How Is Granuloma Annulare Diagnosed?

The condition is diagnosed by a doctor who may use a skin biopsy to confirm the diagnosis.

How Is Granuloma Annulare Treated?

Treatment of granuloma annulare often is not necessary, except for cosmetic reasons. In some cases, steroid creams or ointments are used to help the bumps disappear. Some doctors may decide to freeze the lesions with liquid nitrogen or to inject steroids directly into the rings of bumps. Ultraviolet light therapy or oral drugs can be used in severe cases.

Lichen Planus and Your Skin

Lichen planus is a common skin disorder that produces shiny, flat-topped bumps that often have an angular shape and a reddish-purplish color. Lichen planus can occur anywhere on the skin but is often found on the insides of the wrists and ankles, the lower legs, the back, and the neck. Some people have lichen planus inside their mouth, genital region, hair, and nails. Thick collections of bumps may occur, especially on the shins.

Lichen planus occurs most often in adults aged 30 to 70. It is not common in very young or elderly people.

What Causes Lichen Planus?

In most cases, the cause of lichen planus is not known. However, lichen planus is linked to hepatitis C infection in some cases.

Medications to treat high blood pressure, heart disease, and arthritis can cause lichen planus-type rashes that are allergic reactions to those drugs.

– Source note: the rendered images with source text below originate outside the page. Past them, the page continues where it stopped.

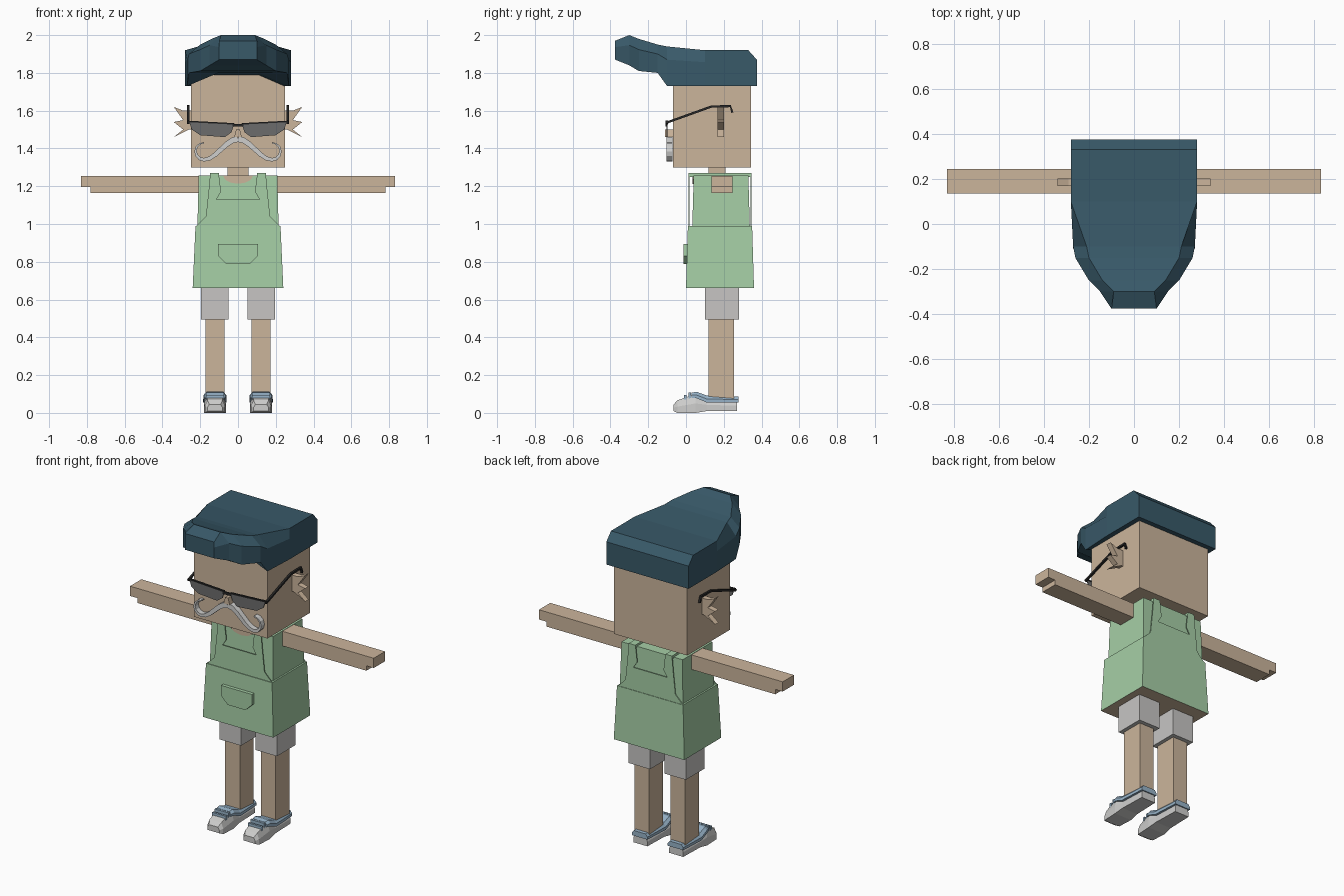
import bpy, bmesh
from math import sin, cos, pi
from mathutils import Vector

old = bpy.data.objects.get("Cube")
if old:
    bpy.data.objects.remove(old, do_unlink=True)


def material(name, red, green, blue):
    mat = bpy.data.materials.new(name)
    mat.use_nodes = True
    colour = (red, green, blue, 1)
    mat.diffuse_color = colour
    mat.node_tree.nodes["Principled BSDF"].inputs["Base Color"].default_value = colour
    return mat


skin = material("skin", .6, .46, .33)
green = material("apron green", .38, .62, .38)
navy = material("cap blue", .04, .1, .14)
grey = material("shorts grey", .57, .56, .55)
white = material("off white", .62, .62, .61)
trim_blue = material("shoe trim blue", .31, .45, .58)
lens_grey = material("lens grey", .15, .15, .15)
black = material("frame black", .02, .02, .02)


def loft(name, rings, *materials):
    """Skin a closed solid through rings of equal point count."""
    bm = bmesh.new()
    loops = [[bm.verts.new(point) for point in ring] for ring in rings]
    for lower, upper in zip(loops, loops[1:]):
        for i in range(len(lower)):
            bm.faces.new((lower[i - 1], lower[i], upper[i], upper[i - 1]))
    bm.faces.new(loops[0])
    bm.faces.new(loops[-1])
    bmesh.ops.recalc_face_normals(bm, faces=bm.faces)
    mesh = bpy.data.meshes.new(name)
    bm.to_mesh(mesh)
    bm.free()
    for mat in materials:
        mesh.materials.append(mat)
    obj = bpy.data.objects.new(name, mesh)
    bpy.context.collection.objects.link(obj)
    return obj


def block(name, x, half_width, front, back, bottom, top, *materials, narrow=0, lean=0):
    """Box centred on x; narrow and lean pull in its upper sides and its front and back."""
    def ring(w, near, far, z):
        return [(x - w, near, z), (x + w, near, z), (x + w, far, z), (x - w, far, z)]
    return loft(name, [ring(half_width, front, back, bottom),
                       ring(half_width - narrow, front + lean, back - lean, top)], *materials)


def plate(name, outline, front, back, mat):
    """Extrude an x-z outline along y."""
    return loft(name, [[(x, y, z) for x, z in outline] for y in (front, back)], mat)


def mirrored(half):
    return half + [(-x, z) for x, z in reversed(half)]


def ribbon(name, path, widths, place, near, far, mat):
    """Sweep a rectangle along a flat path; place maps (u, v, depth) to space."""
    points = [Vector(p) for p in path]
    rings = []
    for i, (p, width) in enumerate(zip(points, widths)):
        along = (points[min(i + 1, len(points) - 1)] - points[max(i - 1, 0)]).normalized()
        offset = Vector((-along.y, along.x)) * width / 2
        a, b = p + offset, p - offset
        rings.append([place(*a, near), place(*b, near), place(*b, far), place(*a, far)])
    return loft(name, rings, mat)


# Head, neck and nose
block("head", 0, .25, -.07, .345, 1.3, 1.81, skin)
block("neck", 0, .055, .12, .21, 1.22, 1.31, skin)
block("nose", 0, .02, -.11, -.06, 1.46, 1.5, skin, narrow=.01)


# Cap: sections run from the back to the tip of the upturned peak
def cap_section(y, side, bottom, top):
    on_peak = y < 0
    inset = .06 if on_peak and side > .1 else 0
    centre = max(bottom, 1.8) if on_peak else bottom
    shoulder = (bottom + top * 2) / 3
    half = [(side * .4, centre), (side, bottom), (side, shoulder), (side - inset, top)]
    return [(x, y, z) for x, z in mirrored(half)]


loft("cap", [cap_section(*row) for row in (
    (.375, .28, 1.73, 1.87), (.33, .28, 1.73, 1.92), (.1, .28, 1.73, 1.92),
    (-.1, .27, 1.73, 1.94), (-.15, .26, 1.8, 1.95), (-.25, .2, 1.81, 1.98),
    (-.3, .15, 1.84, 2), (-.375, .1, 1.87, 1.97))], navy)

# Apron skirt with a skin coloured underside, and the chest above it
skirt = block("apron_skirt", 0, .24, 0, .36, .66, .99, green, skin, narrow=.015, lean=.01)
for face in skirt.data.polygons:
    face.material_index = int(face.normal.z < -.9)
block("shirt", 0, .215, .033, .338, .98, 1.257, green, narrow=.007, lean=.008)
neckline = [(.08 * cos(t * pi / 6), 1.258 - .045 * sin(t * pi / 6)) for t in range(7)]
plate("neckline", neckline, .034, .04, skin)

# Bib panels on front and back, and the front pocket
strap_top = 1.27
bib = mirrored([(.22, .99), (.17, 1.04), (.155, 1.18), (.147, strap_top),
                (.102, strap_top), (.09, 1.17), (.115, 1.13)])
plate("bib_front", bib, .014, .019, green)
plate("bib_back", bib, .342, .347, green)
plate("pocket", mirrored([(.105, .895), (.105, .83), (.06, .787)]), -.014, .02, green)
block("glasses_bridge", 0, .03, -.108, -.098, 1.515, 1.53, black)

# Arm outline, thinner below the wrist
shoulder, wrist, tip = .19, .78, .83
arm_low, palm, arm_high = 1.165, 1.195, 1.255
arm = [(shoulder, arm_low), (wrist, arm_low), (wrist, palm),
       (tip, palm), (tip, arm_high), (shoulder, arm_high)]

# Ear outline with three spikes
ear = [(.24, 1.6)]
for spike in range(3):
    ear += [(.29, 1.6 - spike * .05), (.34, 1.62 - spike * .08)]
ear += [(.26, 1.5), (.24, 1.5)]

lens = [(.02, 1.53), (.258, 1.54), (.245, 1.5), (.2, 1.47), (.07, 1.46), (.035, 1.485)]

# Moustache: a falling wave that ends in an upward curl
wave = [(.03 * t, 1.395 + .055 * cos(t * pi / 6)) for t in range(6)]
curl = [(.18 + .045 * sin(t * pi / 6), 1.385 - .045 * cos(t * pi / 6)) for t in range(7)]
whisker = wave + curl
whisker_widths = [.032 - .028 * i / len(whisker) for i in range(len(whisker))]


def shoe_section(x, y, half_width, bottom, top):
    edge = (bottom + top) / 2
    half = [(half_width, bottom), (half_width, edge), (half_width * .75, top)]
    return [(x + dx, y, z) for dx, z in mirrored(half)]


shoe = ((-.065, .04, .01, .045), (-.045, .053, 0, .067), (.05, .058, 0, .1),
        (.11, .053, .01, .075), (.27, .048, .01, .066))
collar = ((.03, .053, .08, .107), (.055, .06, .078, .112),
          (.11, .062, .055, .092), (.277, .053, .055, .087))

for side, sign in (("left", 1), ("right", -1)):
    def flip(outline):
        return [(sign * x, z) for x, z in outline]

    def facing(u, v, depth):
        return (sign * u, depth, v)

    def sideways(u, v, depth):
        return (sign * depth, u, v)

    # Arm and shoulder strap
    plate(side + "_arm", flip(arm), .135, .245, skin)
    block(side + "_strap", sign * .125, .022, .014, .347, 1.25, strap_top, green)

    # Leg and shorts
    leg_x = sign * .122
    block(side + "_shorts", leg_x, .073, .1, .28, .495, .72, grey)
    block(side + "_leg", leg_x, .05, .12, .255, .06, .5, skin)

    # Shoe with blue collar and lace bars
    loft(side + "_shoe", [shoe_section(leg_x, *row) for row in shoe], white)
    loft(side + "_shoe_collar", [shoe_section(leg_x, *row) for row in collar], trim_blue)
    for y in (-.01, .014):
        block(side + "_lace", leg_x, .047, y, y + .013, .07, .1 + y / 2, trim_blue)

    # Ear and glasses
    plate(side + "_ear", flip(ear), .168, .202, skin)
    plate(side + "_lens", flip(lens), -.104, -.098, lens_grey)
    ribbon(side + "_brow_bar", [(.02, 1.53), (.265, 1.543)], [.008] * 2,
           facing, -.108, -.096, black)
    ribbon(side + "_temple", [(-.107, 1.535), (.135, 1.622), (.235, 1.624), (.245, 1.59)],
           [.012] * 4, sideways, .258, .27, black)

    # Half of the handlebar moustache
    ribbon(side + "_moustache", whisker, whisker_widths, facing, -.104, -.072, white)
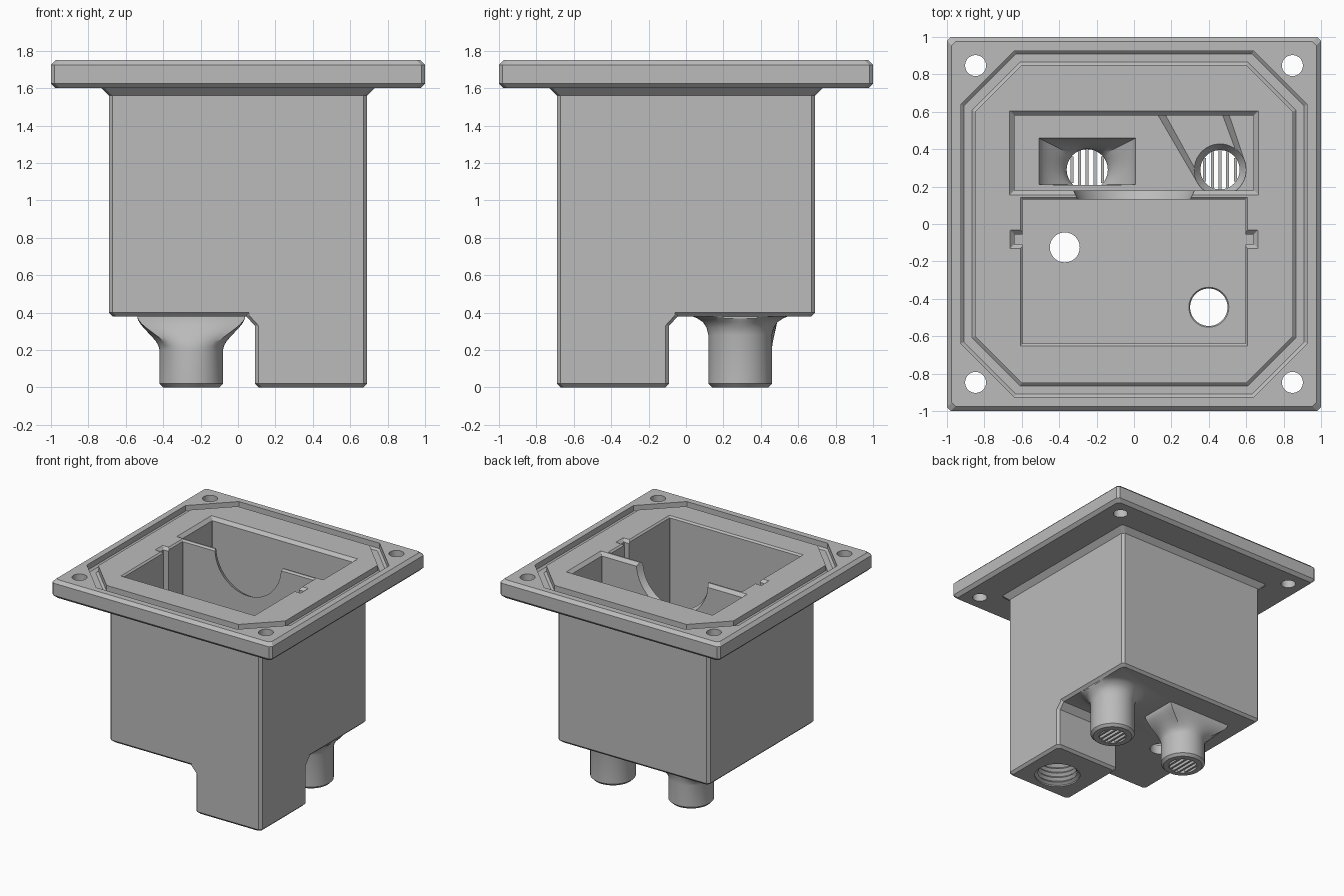
import bpy, bmesh
from math import sin, cos, pi, radians, sqrt

if "Cube" in bpy.data.objects:
    bpy.data.objects.remove(bpy.data.objects["Cube"])

grey = bpy.data.materials.new("light_grey")
grey.use_nodes = True
grey.diffuse_color = (0.5, 0.5, 0.5, 1)
grey.node_tree.nodes["Principled BSDF"].inputs["Base Color"].default_value = (0.5, 0.5, 0.5, 1)

N = 48
FLOOR, TOP = 0.46, 1.75


def loft(name, rings, closed=False):
    """Solid skinned through equal-length rings of 3D points."""
    bm = bmesh.new()
    loops = [[bm.verts.new(p) for p in ring] for ring in rings]
    pairs = list(zip(loops, loops[1:]))
    if closed:
        pairs.append((loops[-1], loops[0]))
    else:
        bm.faces.new(loops[0])
        bm.faces.new(loops[-1])
    for a, b in pairs:
        n = len(a)
        for i in range(n):
            j = (i + 1) % n
            bm.faces.new((a[i], a[j], b[j], b[i]))
    bmesh.ops.recalc_face_normals(bm, faces=bm.faces)
    mesh = bpy.data.meshes.new(name)
    bm.to_mesh(mesh)
    bm.free()
    mesh.materials.append(grey)
    ob = bpy.data.objects.new(name, mesh)
    bpy.context.collection.objects.link(ob)
    return ob


def rect(z, x0, x1, y0, y1, grow=0.0, c=0.02):
    """Rectangle with clipped corners."""
    x0, x1, y0, y1 = x0 - grow, x1 + grow, y0 - grow, y1 + grow
    return [(x0 + c, y0, z), (x1 - c, y0, z), (x1, y0 + c, z), (x1, y1 - c, z),
            (x1 - c, y1, z), (x0 + c, y1, z), (x0, y1 - c, z), (x0, y0 + c, z)]


def square(z, h):
    return rect(z, -h, h, -h, h)


def octagon(z, a, b):
    return [(a, -b, z), (a, b, z), (b, a, z), (-b, a, z),
            (-a, b, z), (-a, -b, z), (-b, -a, z), (b, -a, z)]


def circle(z, cx, cy, r, xmax=9):
    return [(min(cx + r * cos(2 * pi * i / N), xmax), cy + r * sin(2 * pi * i / N), z)
            for i in range(N)]


def rect_to_circle(z0, z1, rc, hx, hy, cc, r, steps=8):
    """Rings easing from a circle at z0 up to a rectangle at z1."""
    rings = []
    for s in range(steps + 1):
        t = s / steps
        k = t * t * (3 - 2 * t)
        ring = []
        for i in range(N):
            c, d = cos(2 * pi * i / N), sin(2 * pi * i / N)
            m = max(abs(c), abs(d))
            ring.append(((1 - k) * (cc[0] + r * c) + k * (rc[0] + hx * c / m),
                         (1 - k) * (cc[1] + r * d) + k * (rc[1] + hy * d / m),
                         z0 + t * (z1 - z0)))
        rings.append(ring)
    return rings


def raised(ring, z):
    return [(x, y, z) for x, y, _ in ring]


def combine(target, other, operation):
    mod = target.modifiers.new("combine", "BOOLEAN")
    mod.operation, mod.solver, mod.object = operation, "EXACT", other
    bpy.context.view_layer.objects.active = target
    bpy.ops.object.modifier_apply(modifier=mod.name)
    bpy.data.objects.remove(other)


# Outer solids: body with flared collar, flange, leg and two nozzles
housing = loft("housing", [square(0.38, 0.67), square(0.4, 0.69),
                           square(1.56, 0.69), square(1.61, 0.74)])
flange = loft("flange", [square(1.6, 0.975), square(1.625, 1),
                         square(1.725, 1), square(TOP, 0.975)])


def leg_ring(z, inner, grow=0.0):
    return rect(z, inner, 0.69, -0.69, -inner, grow)


leg = loft("leg", [leg_ring(0, 0.09, -0.02), leg_ring(0.02, 0.09), leg_ring(0.33, 0.09),
                   leg_ring(0.385, 0.04), leg_ring(0.42, 0.04)])

WIDE, ROUND = (-0.25, 0.29), (0.46, 0.29)
FUNNEL = (-0.25, 0.335)
flare = rect_to_circle(0.2, 0.385, FUNNEL, 0.29, 0.155, WIDE, 0.17)
wide_nozzle = loft("wide_nozzle", [circle(0, *WIDE, 0.15), circle(0.02, *WIDE, 0.17)]
                   + flare + [raised(flare[-1], 0.42)])
profile = [(0, 0.15), (0.02, 0.17), (0.28, 0.17), (0.32, 0.18),
           (0.35, 0.2), (0.37, 0.23), (0.382, 0.26), (0.42, 0.26)]
round_nozzle = loft("round_nozzle", [circle(z, *ROUND, r, 0.67) for z, r in profile])
for part in (flange, leg, wide_nozzle, round_nozzle):
    combine(housing, part, "UNION")

cutters = []


def cut(name, rings, closed=False):
    cutters.append(loft(name, rings, closed))


def pocket(name, box, bevel, z0=FLOOR):
    cut(name, [rect(z0, *box, c=0.002), rect(TOP - bevel, *box, c=0.002),
               rect(TOP, *box, grow=bevel, c=0.002), rect(1.85, *box, grow=bevel, c=0.002)])


# Chambers, guide slots and the round notch in the divider
pocket("rear_chamber", (-0.64, 0.64, 0.18, 0.58), 0.025)
pocket("front_chamber", (-0.595, 0.595, -0.64, 0.13), 0.013)
pocket("guide_slots", (-0.64, 0.64, -0.11, -0.055), 0.022)
cut("notch", [[(x, y, z + TOP) for x, z, _ in circle(0, 0, 0, r)]
              for y, r in ((0.11, 0.29), (0.2, 0.335))])

# Seal groove
cut("seal_groove", [octagon(1.8, 0.925, 0.64), octagon(1.705, 0.925, 0.64),
                    octagon(1.69, 0.91, 0.63), octagon(1.69, 0.865, 0.61),
                    octagon(1.705, 0.85, 0.6), octagon(1.8, 0.85, 0.6)], True)

# Screw holes
for sx in (-1, 1):
    for sy in (-1, 1):
        cut("screw_hole", [circle(z, sx * 0.847, sy * 0.847, 0.056) for z in (1.5, 1.85)])

# Funnel and bore of the wide nozzle
funnel = rect_to_circle(0.25, 0.47, FUNNEL, 0.26, 0.125, WIDE, 0.11)
cut("funnel", [circle(-0.1, *WIDE, 0.11)] + funnel + [raised(funnel[-1], 0.6)])

# Spreading pit and bore of the round nozzle


def pit_ring(z, r, left, right):
    arc = [radians(15 - 160 * i / 16) for i in range(17)]
    return [(left, 0.579, z), (right, 0.579, z)] + [
        (ROUND[0] + r * cos(a), ROUND[1] + r * sin(a), z) for a in arc]


cut("pit", [pit_ring(0.41, 0.115, 0.17, 0.475), pit_ring(FLOOR, 0.14, 0.13, 0.51),
            pit_ring(0.5, 0.14, 0.13, 0.51)])
cut("round_bore", [circle(z, *ROUND, r) for z, r in
                   ((-0.1, 0.105), (0.36, 0.105), (0.41, 0.138), (0.55, 0.138))])

# Drain hole, and the threaded port in the leg
cut("drain_hole", [circle(z, -0.37, -0.125, 0.08) for z in (0.2, 0.7)])
PORT = (0.4, -0.445)
thread = [(-0.05, 0.175), (0.01, 0.175)]
for i in range(6):
    thread += [(0.025 + 0.04 * i, 0.15), (0.045 + 0.04 * i, 0.17)]
thread += [(0.3, 0.1), (0.45, 0.1), (FLOOR, 0.107), (0.6, 0.107)]
cut("threaded_port", [circle(z, *PORT, r) for z, r in thread])

for cutter in cutters:
    combine(housing, cutter, "DIFFERENCE")


def smooth(ob):
    bpy.ops.object.select_all(action="DESELECT")
    ob.select_set(True)
    bpy.context.view_layer.objects.active = ob
    bpy.ops.object.shade_smooth_by_angle(angle=radians(28))


smooth(housing)

# Grille bars across both nozzle mouths
for label, (cx, cy), r in (("wide", WIDE, 0.115), ("round", ROUND, 0.11)):
    for i in range(-2, 3):
        x = cx + i * 0.041
        half = sqrt(r * r - (abs(i * 0.041) + 0.008) ** 2)
        box = (x - 0.008, x + 0.008, cy - half, cy + half)
        loft(label + "_grille_bar", [rect(z, *box, c=0.001) for z in (0.002, 0.03)])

Lichen planus is not contagious.

What Are the Symptoms of Lichen Planus?

Signs and symptoms of the condition include shiny, flat-topped bumps that are purple or a reddish-purplish color. When it appears on the scalp, lichen planus may cause hair loss. Lichen planus of the nails can cause brittle or split nails.

How Is Lichen Planus Diagnosed?

A doctor can diagnose lichen planus by its distinctive appearance or with the use of a skin biopsy. In a skin biopsy, a small bit of skin is taken from the affected area and is sent to a lab for testing.

How Is Lichen Planus Treated?

Although lichen planus cannot be cured, its symptoms can be treated with anti-itch products such as antihistamines (for example, Benadryl, or diphenhydramine). If lichen planus affects only a small part of the body, medicated cream can be applied to the affected area. Drugs such as steroid injections, prednisone, other drugs to suppress the immune system, or retinoids may be prescribed in more severe cases.

Another treatment for lichen planus is light therapy. Talk to your doctor about which treatment is right for you.